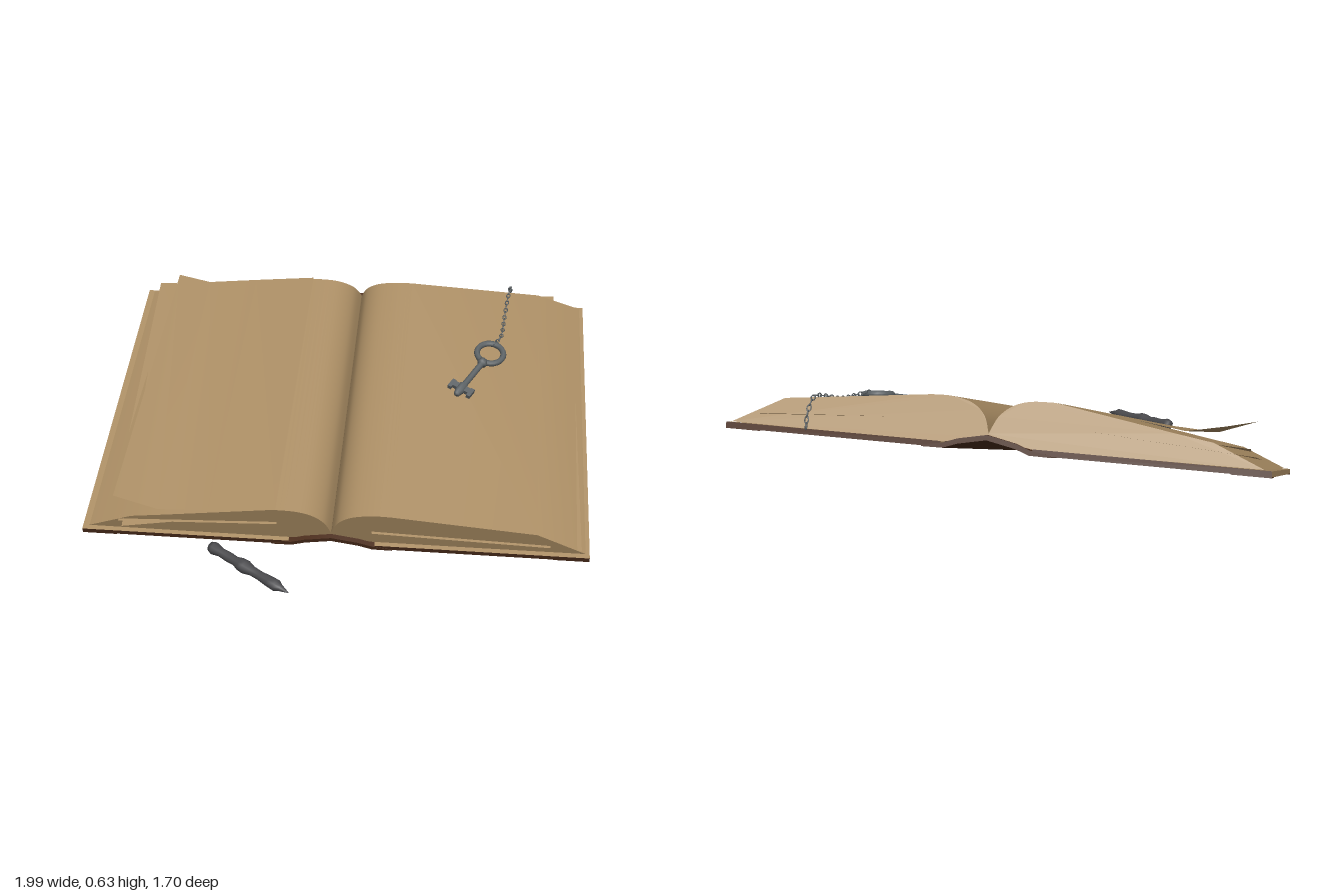
import * as THREE from 'three';
import { toCreasedNormals } from 'three/addons/utils/BufferGeometryUtils.js';

const mat = (name, color, side = THREE.FrontSide) => {
  const m = new THREE.MeshStandardMaterial({ color, side });
  m.name = name;
  return m;
};

export function createModel() {
  const paper = mat('aged paper', 0xa88b62);
  const sheetPaper = paper.clone();
  sheetPaper.side = THREE.DoubleSide;
  const leather = mat('dark leather', 0x4a2c1b);
  const iron = mat('key iron', 0x5a6063);
  const penMetal = mat('pen metal', 0x4a4a4d);

  const model = new THREE.Group();
  const book = new THREE.Group();
  book.name = 'book';
  model.add(book);

  const add = (parent, name, geometry, material) => {
    const mesh = new THREE.Mesh(geometry, material);
    mesh.name = name;
    parent.add(mesh);
    return mesh;
  };

  // Book frame: x across the pages, y out of the pages, z towards the front edge
  const u = new THREE.Vector3(0.996, 0, -0.09).normalize();
  const v = new THREE.Vector3(0.092, -0.364, 0.927);
  const n = new THREE.Vector3().crossVectors(v, u).normalize();
  v.crossVectors(u, n);
  new THREE.Matrix4().makeBasis(u, n, v).decompose(book.position, book.quaternion, book.scale);
  book.position.set(0, 0.252, -0.16);

  // Constant cross-section running the depth of the book
  const extrudeDepth = (points, z0, z1) => {
    const g = new THREE.ExtrudeGeometry(new THREE.Shape(points), { depth: z1 - z0, bevelEnabled: false });
    return g.translate(0, 0, z0);
  };
  const vec2 = (pairs) => pairs.map(([x, y]) => new THREE.Vector2(x, y));

  // Page blocks: rounded at the gutter, sloping to the fore edge
  const blocks = {
    right: { side: 1, curve: [[0, 0.045], [0.025, 0.105], [0.075, 0.145], [0.15, 0.162], [0.22, 0.162]], slope: [[0.75, 0.106], [0.93, 0.008]] },
    left: { side: -1, curve: [[0, 0.045], [0.025, 0.105], [0.07, 0.145], [0.13, 0.164], [0.21, 0.167]], slope: [[0.62, 0.1], [0.75, 0.08], [0.92, 0.008]] },
  };
  for (const [label, { side, curve, slope }] of Object.entries(blocks)) {
    const rounded = new THREE.SplineCurve(vec2(curve)).getPoints(20);
    const outline = [...rounded, ...vec2(slope), ...vec2([[0.16, 0.004], [0, 0.032]])];
    outline.forEach((p) => { p.x *= side; });
    const g = extrudeDepth(outline, -0.645, 0.635);
    // Back end leans inwards towards the top
    const pos = g.attributes.position;
    for (let i = 0; i < pos.count; i++) {
      if (pos.getZ(i) < 0) pos.setZ(i, -0.645 + 0.3 * pos.getY(i));
    }
    add(book, label + 'PageBlock', toCreasedNormals(g, 0.5), paper);
  }

  // Sheet lofted between a back edge and a front edge, points [x, y, z]
  const addSheet = (name, back, front) => {
    const pos = [], index = [];
    back.forEach((p, i) => {
      pos.push(...p, ...front[i]);
      if (i) index.push(2 * i - 2, 2 * i - 1, 2 * i, 2 * i, 2 * i - 1, 2 * i + 1);
    });
    const g = new THREE.BufferGeometry();
    g.setAttribute('position', new THREE.Float32BufferAttribute(pos, 3));
    g.setIndex(index);
    g.computeVertexNormals();
    add(book, name, g, sheetPaper);
  };

  // Top left page lifting at its outer edge
  addSheet('curledPage',
    [[-0.2, 0.169, -0.6], [-0.45, 0.138, -0.605], [-0.655, 0.11, -0.61], [-0.786, 0.136, -0.62]],
    [[-0.2, 0.169, 0.635], [-0.45, 0.142, 0.635], [-0.64, 0.132, 0.635], [-0.72, 0.145, 0.632], [-0.8, 0.19, 0.628]].filter((_, i) => i !== 3));

  // Loose pages poking out of the blocks
  addSheet('loosePageLeftLow',
    [[-0.35, 0.08, -0.64], [-0.89, 0.045, -0.66]], [[-0.35, 0.06, 0.6], [-0.84, 0.03, 0.62]]);
  addSheet('loosePageLeftHigh',
    [[-0.4, 0.09, -0.6], [-0.87, 0.07, -0.62]], [[-0.3, 0.08, 0.6], [-0.78, 0.062, 0.67]]);
  addSheet('loosePageLeftFront',
    [[-0.2, 0.1, -0.3], [-0.7, 0.07, -0.3]], [[-0.2, 0.095, 0.645], [-0.8, 0.06, 0.645]]);
  addSheet('loosePageRightFront',
    [[0.15, 0.07, -0.3], [0.8, 0.04, -0.3]], [[0.15, 0.07, 0.645], [0.8, 0.045, 0.645]]);
  addSheet('loosePageRightBack',
    [[0.25, 0.08, -0.61], [0.82, 0.045, -0.675]], [[0.3, 0.06, 0.5], [0.8, 0.035, 0.5]]);
  addSheet('loosePageRightLow',
    [[0.4, 0.03, -0.62], [0.9, 0.02, -0.5]], [[0.4, 0.03, 0.6], [0.915, 0.025, 0.635]]);

  // Cover boards with leather edges and leather corner patches underneath
  for (const side of [-1, 1]) {
    const label = side > 0 ? 'left' : 'right';
    const faces = [paper, paper, paper, paper, leather, leather];
    const board = add(book, label + 'CoverBoard', new THREE.BoxGeometry(0.785, 0.02, 1.305), faces);
    board.position.set(side * 0.5525, -0.004, 0);
    for (const end of [-1, 1]) {
      const corner = new THREE.Shape();
      corner.moveTo(0, 0);
      corner.lineTo(0.13, 0);
      corner.quadraticCurveTo(0.075, 0.075, 0, 0.13);
      corner.closePath();
      const g = new THREE.ExtrudeGeometry(corner, { depth: 0.004, bevelEnabled: false });
      const patch = add(book, 'cornerPatch', g, leather);
      // Quarter turns about the vertical place the right angle on each corner
      const turn = side < 0 ? (end < 0 ? 0 : 1) : (end > 0 ? 2 : 3);
      g.rotateX(Math.PI / 2).rotateY(turn * Math.PI / 2);
      patch.position.set(side * 0.945, -0.0125, end * 0.6525);
    }
  }

  // Leather spine arched between the boards and lapping onto them
  const half = [[0.225, -0.017], [0.15, -0.016], [0.1, 0.002], [0.05, 0.012], [0, 0.022]];
  const under = [...half.map(([x, y]) => [-x, y]), ...half.slice(0, -1).reverse()];
  const over = under.map(([x, y]) => [x, y + (Math.abs(x) > 0.2 ? 0.006 : 0.018)]).reverse();
  add(book, 'spine', toCreasedNormals(extrudeDepth(vec2([...under, ...over]), -0.654, 0.654), 0.6), leather);

  // Key lying on the +x page
  const key = new THREE.Group();
  key.name = 'key';
  key.position.set(0.556, 0.152, -0.217);
  key.rotation.set(0, -0.5, -0.08);
  book.add(key);
  add(key, 'keyRing', new THREE.TorusGeometry(0.053, 0.012, 8, 24).rotateX(Math.PI / 2), iron);
  const shaft = [[0, 0.05], [0.02, 0.05], [0.02, 0.068], [0.012, 0.074], [0.012, 0.2], [0.018, 0.205], [0.018, 0.24], [0.012, 0.262], [0, 0.266]];
  add(key, 'keyShaft', new THREE.LatheGeometry(vec2(shaft), 10).rotateX(Math.PI / 2), iron);
  add(key, 'keyBit', new THREE.BoxGeometry(0.1, 0.016, 0.026), iron).position.z = 0.222;
  for (const x of [-0.042, 0.042]) {
    add(key, 'keyTooth', new THREE.BoxGeometry(0.016, 0.016, 0.042), iron).position.set(x, 0, 0.226);
  }

  // Chain of fine links running off the back of the page
  const path = new THREE.CatmullRomCurve3([
    [0.575, 0.158, -0.27], [0.597, 0.145, -0.32], [0.61, 0.124, -0.45], [0.622, 0.126, -0.57],
    [0.632, 0.118, -0.64], [0.636, 0.06, -0.672], [0.636, 0.015, -0.675],
  ].map((p) => new THREE.Vector3(...p)));
  const chain = new THREE.Group();
  chain.name = 'chain';
  book.add(chain);
  const linkGeometry = new THREE.TorusGeometry(0.007, 0.0022, 5, 10).scale(1.7, 1, 1);
  const links = 24;
  for (let i = 0; i < links; i++) {
    const link = add(chain, 'chainLink', linkGeometry, iron);
    const t = i / (links - 1);
    link.position.copy(path.getPointAt(t));
    link.quaternion.setFromUnitVectors(new THREE.Vector3(1, 0, 0), path.getTangentAt(t));
    link.rotateX((i % 2) * Math.PI / 2);
  }

  // Turned pen resting in front of the book, tip towards +x
  const penProfile = [[0, 0], [0.018, 0.002], [0.024, 0.02], [0.017, 0.05], [0.019, 0.09], [0.017, 0.125], [0.025, 0.15],
    [0.026, 0.17], [0.018, 0.2], [0.017, 0.24], [0.021, 0.285], [0.022, 0.315], [0.012, 0.335], [0.008, 0.35], [0, 0.375]];
  const pen = add(model, 'pen', new THREE.LatheGeometry(vec2(penProfile), 10), penMetal);
  const tail = new THREE.Vector3(-0.34, 0.1, 0.67);
  const tip = new THREE.Vector3(-0.01, 0.062, 0.845);
  pen.position.copy(tail);
  pen.quaternion.setFromUnitVectors(new THREE.Vector3(0, 1, 0), tip.sub(tail).normalize());

  return model;
}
━━━━
Directions for this task.
Lines with the word "links" in the data need counting; report the count alone.

Solution.
4